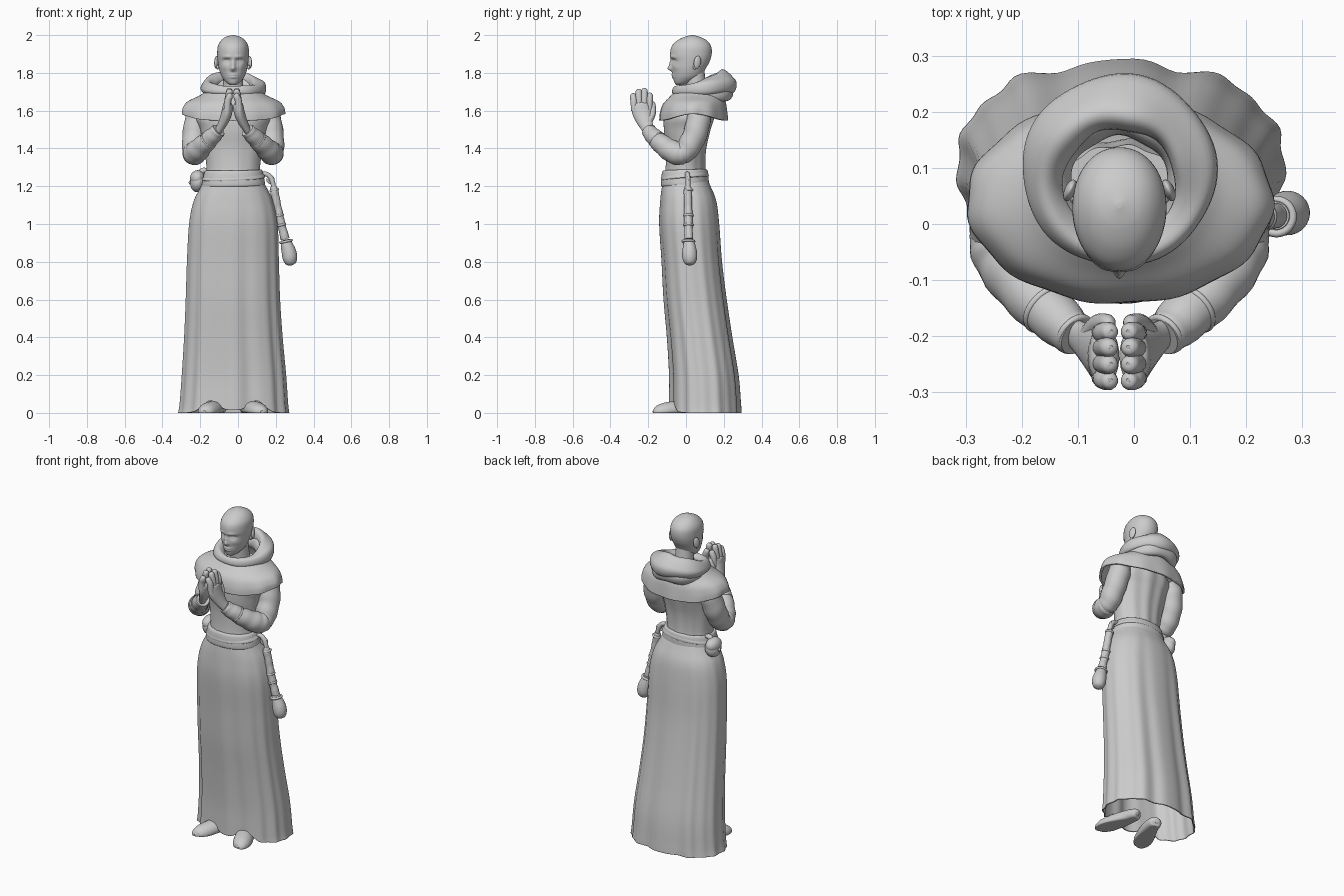
import bpy, bmesh, math
from mathutils import Vector

if "Cube" in bpy.data.objects:
    bpy.data.objects.remove(bpy.data.objects["Cube"])

CX = -0.026  # body centre line


def g(d, w):
    return math.exp(-(d / w) ** 2)


def smooth(rows, n):
    """Resample control rows with a Catmull-Rom curve, n steps per span."""
    out = []
    for i in range(len(rows) - 1):
        a, b, c, d = rows[max(i - 1, 0)], rows[i], rows[i + 1], rows[min(i + 2, len(rows) - 1)]
        for k in range(n):
            t = k / n
            out.append([0.5 * (2 * q + (r - p) * t + (2 * p - 5 * q + 4 * r - s) * t * t
                               + (3 * q - p - 3 * r + s) * t ** 3) for p, q, r, s in zip(a, b, c, d)])
    return out + [list(rows[-1])]


def skin(name, rings, caps=True, closed=False, thick=0):
    """Join rings of points into one smooth surface."""
    bm = bmesh.new()
    vs = [[bm.verts.new(p) for p in r] for r in rings]
    n = len(vs[0])
    for i in range(len(vs) if closed else len(vs) - 1):
        a, b = vs[i], vs[(i + 1) % len(vs)]
        for j in range(n):
            k = (j + 1) % n
            bm.faces.new((a[j], a[k], b[k], b[j]))
    if caps and not closed:
        bm.faces.new(vs[0][::-1])
        bm.faces.new(vs[-1])
    bmesh.ops.recalc_face_normals(bm, faces=bm.faces)
    for f in bm.faces:
        f.smooth = len(f.verts) == 4
    me = bpy.data.meshes.new(name)
    bm.to_mesh(me)
    bm.free()
    ob = bpy.data.objects.new(name, me)
    bpy.context.collection.objects.link(ob)
    if thick:
        m = ob.modifiers.new("cloth", 'SOLIDIFY')
        m.thickness, m.offset = thick, -1
    return ob


def loft(name, rows, n=64, steps=6, e=1.0, warp=None, **kw):
    """Horizontal sections given as (z, x0, x1, y0, y1)."""
    rings = []
    for z, x0, x1, y0, y1 in smooth(rows, steps):
        ring = []
        for j in range(n):
            a = 2 * math.pi * j / n
            c, s = math.cos(a), math.sin(a)
            c, s = (math.copysign(abs(v) ** e, v) for v in (c, s))
            mid = Vector(((x0 + x1) / 2, (y0 + y1) / 2, z))
            off = Vector(((x1 - x0) / 2 * c, (y1 - y0) / 2 * s, 0))
            ring.append(warp(mid, off, a) if warp else mid + off)
        rings.append(ring)
    return skin(name, rings, **kw)


def tube(name, pts, n=20, steps=6, flat=1.0, wrinkle=0, waves=8):
    """Swept round section through (x, y, z, radius) points; flat scales x."""
    path = smooth(pts, steps)
    rings = []
    for i, (x, y, z, r) in enumerate(path):
        p = Vector((x, y, z))
        t = Vector(path[min(i + 1, len(path) - 1)][:3]) - Vector(path[max(i - 1, 0)][:3])
        q = t.to_track_quat('Z', 'Y')
        ring = []
        for j in range(n):
            a = 2 * math.pi * j / n
            k = r * (1 + wrinkle * math.sin(waves * 2 * math.pi * i / len(path) + 1.2 * math.sin(a)))
            o = q @ Vector((k * math.cos(a), k * math.sin(a), 0))
            o.x *= flat
            ring.append(p + o)
        rings.append(ring)
    return skin(name, rings)


def ball(name, loc, size, rot=(0, 0, 0)):
    bpy.ops.mesh.primitive_uv_sphere_add(segments=28, ring_count=16, radius=1, location=loc, rotation=rot)
    ob = bpy.context.object
    ob.name, ob.scale = name, size
    bpy.ops.object.shade_smooth()
    return ob


def ring(name, loc, R, r, rot=(0, 0, 0)):
    bpy.ops.mesh.primitive_torus_add(major_radius=R, minor_radius=r, major_segments=28,
                                     minor_segments=10, location=loc, rotation=rot)
    bpy.context.object.name = name
    bpy.ops.object.shade_smooth()


# Skirt with folds that deepen toward the hem, lifted over the feet
def skirt_warp(mid, off, a):
    t = max(0, 1.2 - mid.z) / 1.2
    s = math.sin(a)
    k = 0.045 * math.cos(10 * (a - math.pi / 2)) * s * s + 0.014 * math.cos(17 * a + 1)
    p = mid + off * (1 + k * t ** 0.6)
    if s < 0:
        lift = 0.065 * (g(p.x + 0.145, 0.06) + g(p.x - 0.095, 0.06)) + 0.012 * g(p.x - CX, 0.05)
        p.z += lift * math.exp(-mid.z / 0.07) * min(1, -s * 3)
    return p


loft("robe_skirt", [(0, -.315, .268, -.08, .288), (.05, -.307, .262, -.08, .285),
                    (.2, -.296, .252, -.081, .273), (.4, -.284, .234, -.094, .241),
                    (.6, -.276, .221, -.113, .212), (.8, -.27, .215, -.125, .188),
                    (1.0, -.259, .209, -.139, .174), (1.12, -.235, .185, -.135, .16),
                    (1.2, -.195, .148, -.127, .13), (1.25, -.172, .122, -.118, .108)],
     n=120, e=.88, warp=skirt_warp, caps=False, thick=.006)


# Robe torso with soft vertical folds on the back
def torso_warp(mid, off, a):
    k = .03 if math.sin(a) > 0 else .008
    return mid + off * (1 + k * math.cos(11 * a + 2 * mid.z) * math.sin(a) ** 2)


loft("robe_torso", [(1.23, -.172, .122, -.12, .11), (1.30, -.167, .117, -.108, .1),
                    (1.40, -.18, .13, -.105, .105), (1.50, -.2, .15, -.117, .128),
                    (1.58, -.22, .17, -.11, .15), (1.68, -.14, .09, -.05, .14)],
     n=96, warp=torso_warp)

# Flat cloth belt with an overlapping slanted wrap
for name, z, h, w, tilt in (("belt", 1.205, .08, .003, .004), ("belt_overlap", 1.238, .032, .003, .012)):
    loft(name, [(z - .004, -.175 - w, .125 + w, -.115 - w, .1 + w),
                (z + .004, -.188 - w, .14 + w, -.13 - w, .117 + w),
                (z + h - .006, -.174 - w, .126 + w, -.123 - w, .112 + w),
                (z + h, -.162, .112, -.108, .098)], e=.92,
         warp=lambda m, o, a: m + o + Vector((0, 0, tilt * math.sin(a + .6))))


# Shoulder mantle
def mantle_warp(mid, off, a):
    low = max(0, min(1, (1.68 - mid.z) / .12))
    p = mid + off * (1 + .012 * low * math.cos(11 * a + .6))
    p.z += .035 * low * math.cos(a) ** 4
    return p


loft("shoulder_mantle", [(1.548, -.298, .248, -.142, .222), (1.59, -.293, .243, -.138, .218),
                         (1.635, -.268, .218, -.122, .212), (1.675, -.21, .16, -.085, .2),
                         (1.715, -.15, .1, -.05, .18)], n=96,
     warp=mantle_warp, caps=False, thick=.012)

# Folded hood: a thick roll, low in front and high behind
for name, drop, grow in (("hood_roll", 0, 1), ("hood_under_fold", .04, .9)):
    rings = []
    for i in range(72):
        u = 2 * math.pi * i / 72
        s, c = math.sin(u), math.cos(u)
        back = (1 + s) / 2
        r = (.025 + .024 * back) * (1 + .06 * math.sin(5 * u + 1 + drop * 50))
        mid = Vector((CX + .136 * grow * c, .084 + .134 * grow * s, 1.703 + .052 * back ** 1.3 - drop))
        out = Vector((c, s, 0))
        rings.append([mid + out * (r * math.cos(v)) + Vector((0, 0, r * (
            math.sin(v) * 1.05 - .45 * math.cos(v) * back + .12 * math.sin(3 * v + u))))
            for v in (2 * math.pi * j / 24 for j in range(24))])
    skin(name, rings, closed=True)


# Head with sculpted face
def face_warp(mid, off, a):
    f = max(0, -math.sin(a))
    p = mid + off
    p.x = mid.x + off.x * (1 - .05 * f)
    if f > 0:
        d, z = p.x - CX, p.z
        e = abs(d) - .033
        nose = .02 * g(d, .014) * g(z - 1.822, .013) + .013 * g(d, .012) * g(z - 1.845, .022)
        lips = .007 * g(d, .022) * (g(z - 1.79, .006) + g(z - 1.777, .006))
        brow = .006 * g(e, .026) * g(z - 1.884, .009)
        socket = .013 * g(e, .019) * g(z - 1.864, .012) - .006 * g(e, .011) * g(z - 1.861, .006)
        cheek = .004 * g(abs(d) - .045, .018) * g(z - 1.83, .016)
        p.y -= (nose + lips + brow + cheek - socket) * min(1, f * 2)
    return p


head = [(1.737, .018, -.052, -.01), (1.75, .037, -.062, .03), (1.78, .06, -.069, .08),
        (1.82, .074, -.073, .103), (1.86, .081, -.077, .125), (1.90, .084, -.084, .136),
        (1.94, .081, -.076, .133), (1.97, .065, -.048, .112), (1.99, .04, -.01, .076),
        (2.0, .004, .028, .038)]
loft("head", [(z, CX - w, CX + w, a, b) for z, w, a, b in head], n=112, steps=10, e=.95, warp=face_warp)
tube("neck", [(CX, .07, 1.62, .06), (CX, .055, 1.72, .054), (CX, .045, 1.81, .052)])

# Paired parts
for s, side in ((-1, "right"), (1, "left")):
    def X(d):
        return CX + s * d

    # Ear
    ball(side + "_ear", (X(.088), .06, 1.856), (.01, .02, .034), (-.15, 0, s * .4))
    ball(side + "_ear_lobe", (X(.082), .048, 1.83), (.007, .011, .013))

    # Sleeve and cuff
    tube(side + "_upper_sleeve", [(X(.16), .07, 1.61, .04), (X(.186), .07, 1.57, .062),
                                  (X(.203), .05, 1.48, .064), (X(.209), .01, 1.40, .061),
                                  (X(.209), -.025, 1.365, .05), (X(.203), -.045, 1.36, .02)],
         n=28, wrinkle=.025, waves=6)
    tube(side + "_forearm_sleeve", [(X(.214), .012, 1.375, .02), (X(.213), -.01, 1.372, .054),
                                    (X(.198), -.06, 1.378, .061), (X(.155), -.125, 1.42, .053),
                                    (X(.1), -.18, 1.472, .043), (X(.075), -.2, 1.497, .037)],
         n=28, wrinkle=.03, waves=7)
    q = Vector((-s * .07, -.065, .07)).to_track_quat('Z', 'Y').to_euler()
    ring(side + "_cuff", (X(.08), -.195, 1.492), .034, .006, q)
    ring(side + "_sleeve_band", (X(.13), -.152, 1.445), .044, .006, q)

    # Praying hand
    tube(side + "_palm", [(X(.085), -.19, 1.485, .028), (X(.066), -.207, 1.515, .034),
                          (X(.046), -.222, 1.555, .045), (X(.032), -.234, 1.595, .052),
                          (X(.026), -.236, 1.63, .05), (X(.024), -.236, 1.645, .025)], flat=.52)
    for i, (y0, y1, z) in enumerate([(-.195, -.192, 1.695), (-.221, -.22, 1.72),
                                     (-.248, -.25, 1.715), (-.273, -.279, 1.692)]):
        tube(f"{side}_finger_{i + 1}", [(X(.032), y0, 1.60, .018), (X(.028), (y0 + y1) / 2, 1.65, .0185),
                                        (X(.02), y1, z - .02, .0175), (X(.017), y1, z - .005, .013),
                                        (X(.016), y1, z, .004)], n=14)
    tube(side + "_thumb", [(X(.055), -.2, 1.54, .019), (X(.038), -.18, 1.58, .019),
                           (X(.023), -.176, 1.625, .016), (X(.019), -.177, 1.643, .011),
                           (X(.018), -.178, 1.65, .003)], n=14)

    # Foot: flat-soled shoe turned outward
    foot = tube(side + "_shoe", [(X(.065), .09, .026, .01), (X(.07), .075, .03, .036),
                                 (X(.085), .01, .032, .046), (X(.115), -.07, .018, .054),
                                 (X(.138), -.125, .008, .05), (X(.151), -.158, .005, .034),
                                 (X(.154), -.175, .004, .01)], n=24)
    for v in foot.data.vertices:
        v.co.z = max(v.co.z * .85, 0)

# Belt pouch with flap and strap
ball("pouch", (-.211, .035, 1.222), (.041, .055, .054), (0, .25, 0))
ball("pouch_flap", (-.215, .035, 1.243), (.039, .057, .042), (0, .25, 0))
ball("pouch_button", (-.254, .035, 1.22), (.007, .01, .01))
tube("pouch_strap", [(-.165, .035, 1.28, .012), (-.185, .035, 1.282, .016), (-.21, .035, 1.26, .016)], n=12)

# Hanging handled flail: hook, jointed handle, collar rings, weighted end
tube("flail_cord", [(.12, .005, 1.265, .012), (.155, .008, 1.262, .013), (.178, .01, 1.235, .014),
                    (.19, .01, 1.19, .012)], n=12)
ring("flail_loop", (.172, .01, 1.235), .016, .007, (math.pi / 2, 0, .4))
tube("flail_handle", [(.186, .01, 1.2, .015), (.192, .01, 1.175, .022), (.205, .011, 1.11, .021),
                      (.219, .012, 1.04, .023), (.235, .013, .975, .022), (.25, .015, .92, .024)],
     n=18, wrinkle=.04, waves=6)
tilt = (0, math.pi - .22, 0)
for i, (x, z, r) in enumerate([(.192, 1.18, .019), (.217, 1.045, .02), (.229, .995, .02),
                               (.254, .908, .03)]):
    ring(f"flail_ring_{i + 1}", (x, .013, z), r, .007, tilt)
tube("flail_weight", [(.252, .015, .915, .025), (.258, .017, .89, .032), (.27, .019, .85, .039),
                      (.276, .02, .815, .038), (.281, .02, .79, .026), (.283, .02, .781, .005)], n=28)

◆ What needs to be done ◆
The response should hold exactly the lines starting at the line with "nose = .02 *" and ending at the line with "(2.0, .004, .028, .038)]", and no other line of the material above.

◆ Task answer ◆
        nose = .02 * g(d, .014) * g(z - 1.822, .013) + .013 * g(d, .012) * g(z - 1.845, .022)
        lips = .007 * g(d, .022) * (g(z - 1.79, .006) + g(z - 1.777, .006))
        brow = .006 * g(e, .026) * g(z - 1.884, .009)
        socket = .013 * g(e, .019) * g(z - 1.864, .012) - .006 * g(e, .011) * g(z - 1.861, .006)
        cheek = .004 * g(abs(d) - .045, .018) * g(z - 1.83, .016)
        p.y -= (nose + lips + brow + cheek - socket) * min(1, f * 2)
    return p


head = [(1.737, .018, -.052, -.01), (1.75, .037, -.062, .03), (1.78, .06, -.069, .08),
        (1.82, .074, -.073, .103), (1.86, .081, -.077, .125), (1.90, .084, -.084, .136),
        (1.94, .081, -.076, .133), (1.97, .065, -.048, .112), (1.99, .04, -.01, .076),
        (2.0, .004, .028, .038)]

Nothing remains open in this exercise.